Julian Cribb’s article “It’s the end of politics as we know it” (canberratimes.com.au, January 14) was for me the highlight of Friday’s The Canberra Times. Of human governance he says “they have managed to bury the facts under a fantasy of never-ending growth”.
And when speaking of the possibility of fixing 19th and 20th century politics, he says “not while political economics promises illusory wealth while it devours the habitability of the planet”.
How refreshing it is, if somewhat pessimistic, to hear some truths which challenge the many media offerings based solely on economic theory, wanting growth forever, an impossibility.
Our “leaders” want hundreds of thousands of immigrants to arrive every year to satisfy business demands and to keep wages down, without mention of ever stopping and stabilising Australia’s human numbers.

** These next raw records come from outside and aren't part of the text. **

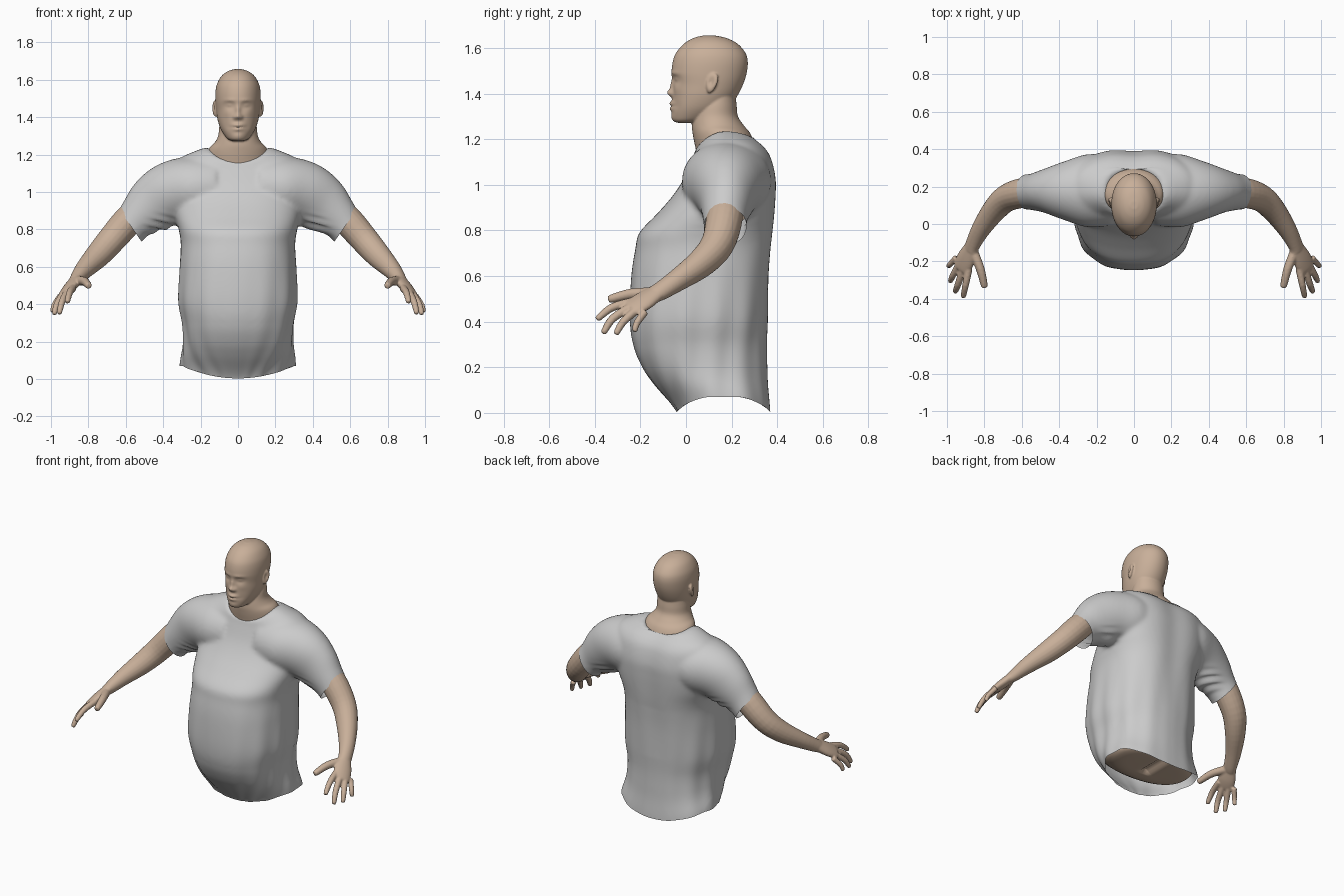
import bpy, bmesh, math
from mathutils import Vector

skin = bpy.data.materials.new("skin")
skin.diffuse_color = (0.58, 0.43, 0.32, 1)


def resample(rows, n):
    # Catmull-Rom through rows of any width
    out, m = [], len(rows) - 1
    for i in range(m):
        p = [rows[max(0, min(m, i + k))] for k in (-1, 0, 1, 2)]
        for j in range(n):
            t = j / n
            out.append([b + .5 * t * (c - a + t * (2 * a - 5 * b + 4 * c - d + t * (3 * (b - c) + d - a)))
                        for a, b, c, d in zip(*p)])
    return out + [list(rows[-1])]


def skin_rings(bm, rings):
    vs = [[bm.verts.new(p) for p in r] for r in rings]
    n = len(vs[0])
    for a, b in zip(vs, vs[1:]):
        for i in range(n):
            bm.faces.new((a[i], a[(i + 1) % n], b[(i + 1) % n], b[i]))
    bm.faces.new(vs[0])
    bm.faces.new(vs[-1])
    return [v for r in vs for v in r]


def loft(bm, rows, power=2.0, seg=72, n=5):
    # rows: z, half width, front y, back y, dip of the front edge
    rings = []
    for z, w, yf, yb, dip in resample(rows, n):
        ring = []
        for i in range(seg):
            a = 2 * math.pi * i / seg
            s, c = [math.copysign(abs(k) ** (2 / power), k) for k in (math.sin(a), math.cos(a))]
            drop = dip * c * c * (1 if c > 0 else .45)
            ring.append((w * s, (yf + yb) / 2 - c * (yb - yf) / 2, z - drop))
        rings.append(ring)
    return skin_rings(bm, rings)


def tube(bm, rows, side=(0, 1, 0), n=4, seg=20, mx=1):
    # rows: x, y, z, radius across, radius along the side vector
    rs = resample(rows, n)
    rings = []
    for i, r in enumerate(rs):
        t = Vector(rs[min(i + 1, len(rs) - 1)][:3]) - Vector(rs[max(i - 1, 0)][:3])
        t.normalize()
        u = Vector(side)
        u = (u - t * u.dot(t)).normalized()
        v = t.cross(u)
        pts = []
        for k in range(seg):
            a = 2 * math.pi * k / seg
            p = Vector(r[:3]) + v * r[3] * math.cos(a) + u * r[4] * math.sin(a)
            pts.append((p.x * mx, p.y, p.z))
        rings.append(pts)
    skin_rings(bm, rings)


def finish(name, bm, voxel, smooth, mat=None, mirror=False):
    bmesh.ops.recalc_face_normals(bm, faces=bm.faces[:])
    me = bpy.data.meshes.new(name)
    bm.to_mesh(me)
    bm.free()
    ob = bpy.data.objects.new(name, me)
    bpy.context.collection.objects.link(ob)
    bpy.ops.object.select_all(action='DESELECT')
    bpy.context.view_layer.objects.active = ob
    ob.select_set(True)
    m = ob.modifiers.new("fuse", 'REMESH')
    m.mode, m.voxel_size = 'VOXEL', voxel
    m = ob.modifiers.new("relax", 'SMOOTH')
    m.factor, m.iterations = .5, smooth
    if mirror:
        ob.modifiers.new("mirror", 'MIRROR')
    for m in list(ob.modifiers):
        bpy.ops.object.modifier_apply(modifier=m.name)
    if mat:
        ob.data.materials.append(mat)
    ob.data.polygons.foreach_set("use_smooth", [True] * len(ob.data.polygons))
    return ob


# Shirt: torso with a bowl at the neck, plus two sleeves
bm = bmesh.new()
torso = [(-.03, .31, .0, .372, 0), (.07, .31, -.04, .37, 0), (.16, .297, -.136, .36, 0),
         (.22, .293, -.19, .357, 0), (.3, .297, -.232, .355, 0), (.42, .318, -.247, .36, 0),
         (.6, .312, -.24, .37, 0), (.72, .306, -.222, .382, 0), (.79, .315, -.205, .39, 0),
         (.87, .335, -.13, .397, 0), (.95, .34, -.06, .402, 0), (1.03, .335, -.008, .402, 0),
         (1.12, .335, .03, .38, 0), (1.175, .315, .042, .35, .02), (1.21, .25, .043, .325, .05),
         (1.237, .162, .047, .298, .068), (1.2, .13, .08, .27, .06), (1.12, .10, .1, .25, 0)]
loft(bm, torso, 2.4)
sleeve = [(.12, .18, 1.02, .17, .19), (.25, .178, 1.015, .175, .195), (.36, .178, .99, .17, .16),
          (.455, .177, .93, .152, .122), (.53, .172, .865, .117, .1), (.575, .172, .815, .1, .094),
          (.62, .17, .76, .098, .094)]
for s in (1, -1):
    tube(bm, sleeve, n=5, seg=40, mx=s)
shirt = finish("shirt", bm, .0115, 10)

# Open the hem and cuffs, then shape the hem and folds
bm = bmesh.new()
bm.from_mesh(shirt.data)


def cut(test, co, no):
    f = [f for f in bm.faces if test(f.calc_center_median())]
    g = set(f) | {e for k in f for e in k.edges} | {v for k in f for v in k.verts}
    bmesh.ops.bisect_plane(bm, geom=list(g), plane_co=co, plane_no=no, clear_outer=True)


cut(lambda c: c.z < .2, (0, 0, .07), (0, 0, -1))
for s in (1, -1):
    cut(lambda c: c.x * s > .44, (s * .575, .17, .82), (s * .82, 0, -.57))
for v in bm.verts:
    x, y, z = v.co
    if z < .3:
        v.co.z -= .067 * (.3 - z) / .23 * max(0, 1 - (x / .3) ** 2)
    if z < .75:
        a = math.atan2(x, y - .07)
        k = .004 * math.sin(a * 14 + 3 * z) * min(1, (.75 - z) * 3) * abs(math.sin(a))
        v.co.x += k * math.sin(a)
        v.co.y += k * math.cos(a)
    if y > .3:   # hollow along the spine
        v.co.y -= .014 * math.exp(-(x / .09) ** 2) * min(1, max(0, z - .4) * 3)
    fold = math.exp(-((abs(x) - .41) / .07) ** 2 - ((z - .82) / .05) ** 2)
    v.co.z += .008 * fold * math.sin(z * 150 + x * 40)
bm.to_mesh(shirt.data)
bm.free()

# Body inside the shirt, seen through the hem
bm = bmesh.new()
loft(bm, [(.07, .1, .1, .25, 0), (.074, .22, .03, .32, 0), (.1, .28, -.03, .352, 0),
          (.16, .284, -.11, .35, 0), (.25, .283, -.185, .345, 0), (.45, .3, -.23, .348, 0),
          (.7, .29, -.2, .36, 0), (.95, .32, -.03, .37, 0), (1.08, .29, .05, .35, 0)], 2.3)
body = finish("body", bm, .014, 4, skin)
for v in body.data.vertices:   # cleft at the back
    if v.co.z < .3 and v.co.y > .1:
        v.co.z += .03 * math.exp(-(v.co.x / .03) ** 2)

# Head: skull loft with facial relief, neck and ears
bm = bmesh.new()
head = [(1.272, .025, -.035, .05, 0), (1.28, .05, -.054, .085, 0), (1.30, .07, -.06, .13, 0),
        (1.34, .094, -.063, .19, 0), (1.39, .11, -.058, .225, 0), (1.44, .117, -.056, .25, 0),
        (1.49, .121, -.063, .266, 0), (1.54, .12, -.058, .271, 0), (1.58, .111, -.043, .26, 0),
        (1.62, .088, -.008, .225, 0), (1.645, .055, .035, .175, 0), (1.656, .02, .08, .12, 0)]
verts = loft(bm, head, 2.05, seg=180, n=10)
# relief: x, z, spread x, spread z, height
relief = [(0, 1.404, .016, .017, .025), (0, 1.437, .013, .024, .013), (.018, 1.399, .01, .012, .009),
          (.045, 1.463, .025, .017, -.012), (.046, 1.463, .017, .010, .008), (.042, 1.49, .034, .01, .004),
          (0, 1.357, .03, .010, .012), (0, 1.334, .026, .009, .009), (0, 1.346, .03, .0035, -.006),
          (0, 1.298, .03, .016, .005), (.055, 1.42, .028, .022, .004), (.05, 1.35, .02, .022, -.004)]
for v in verts:
    if v.co.y < .06:
        x, z = abs(v.co.x), v.co.z
        v.co.y -= sum(h * math.exp(-((x - a) / p) ** 2 - ((z - b) / q) ** 2) for a, b, p, q, h in relief)
loft(bm, [(1.06, .12, .11, .25, 0), (1.11, .155, .085, .275, .02), (1.175, .17, .05, .298, .04),
          (1.21, .164, .04, .296, .04), (1.24, .149, .031, .28, .025), (1.265, .124, .026, .254, .01),
          (1.3, .106, .03, .228, 0), (1.35, .1, .045, .222, 0), (1.41, .09, .08, .215, 0)])
for s in (1, -1):
    ear = bmesh.ops.create_uvsphere(bm, u_segments=32, v_segments=24, radius=1)['verts']
    for v in ear:
        x, y, z = v.co
        if x > 0:
            x -= .75 * math.exp(-((y + .1) / .45) ** 2 - ((z - .1) / .5) ** 2)
        y *= 1 + .25 * z
        v.co = (s * (.121 + .016 * x + .007 * y), .112 + .026 * y + .008 * z, 1.447 + .044 * z)
finish("head", bm, .005, 2, skin)

# Arms with hands
bm = bmesh.new()
tube(bm, [(.47, .18, .97, .07, .07), (.585, .168, .85, .08, .08), (.68, .138, .74, .075, .073),
          (.75, .07, .66, .067, .063), (.82, -.03, .587, .051, .05), (.862, -.11, .535, .037, .043),
          (.875, -.14, .52, .03, .042)])
tube(bm, [(.85, -.09, .55, .03, .035), (.875, -.14, .52, .029, .046), (.9, -.19, .488, .028, .056),
          (.922, -.235, .462, .021, .053), (.928, -.248, .455, .012, .042)], side=(.65, .6, -.4))
fingers = [((.882, -.235, .487), (.9, -.325, .462), (.912, -.385, .415)),
           ((.912, -.235, .468), (.94, -.32, .415), (.955, -.36, .355)),
           ((.936, -.215, .453), (.968, -.275, .4), (.982, -.305, .35)),
           ((.95, -.18, .443), (.982, -.215, .395), (.992, -.225, .36)),
           ((.862, -.14, .525), (.822, -.24, .522), (.8, -.33, .5))]
for i, (a, b, c) in enumerate(fingers):
    r = (.02, .02, .019, .017, .026)[i]
    tip = [p + (p - q) * .1 for p, q in zip(c, b)]
    tube(bm, [(*a, r, r), (*b, r * .9, r * .9), (*c, r * .7, r * .7), (*tip, r * .3, r * .3)],
         side=(1, .3, 0), seg=16)
finish("arms", bm, .0055, 4, skin, mirror=True)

What a contrast this is with Peter Cain’s vision for a 1 million-person Canberra, which like all similar, never mentions stopping at 1 million. Nothing about its negative impacts on social and physical environments. As people’s demand for water grows, in droughts it becomes increasingly scarce and therefore more valuable, but economists seem unaware of that.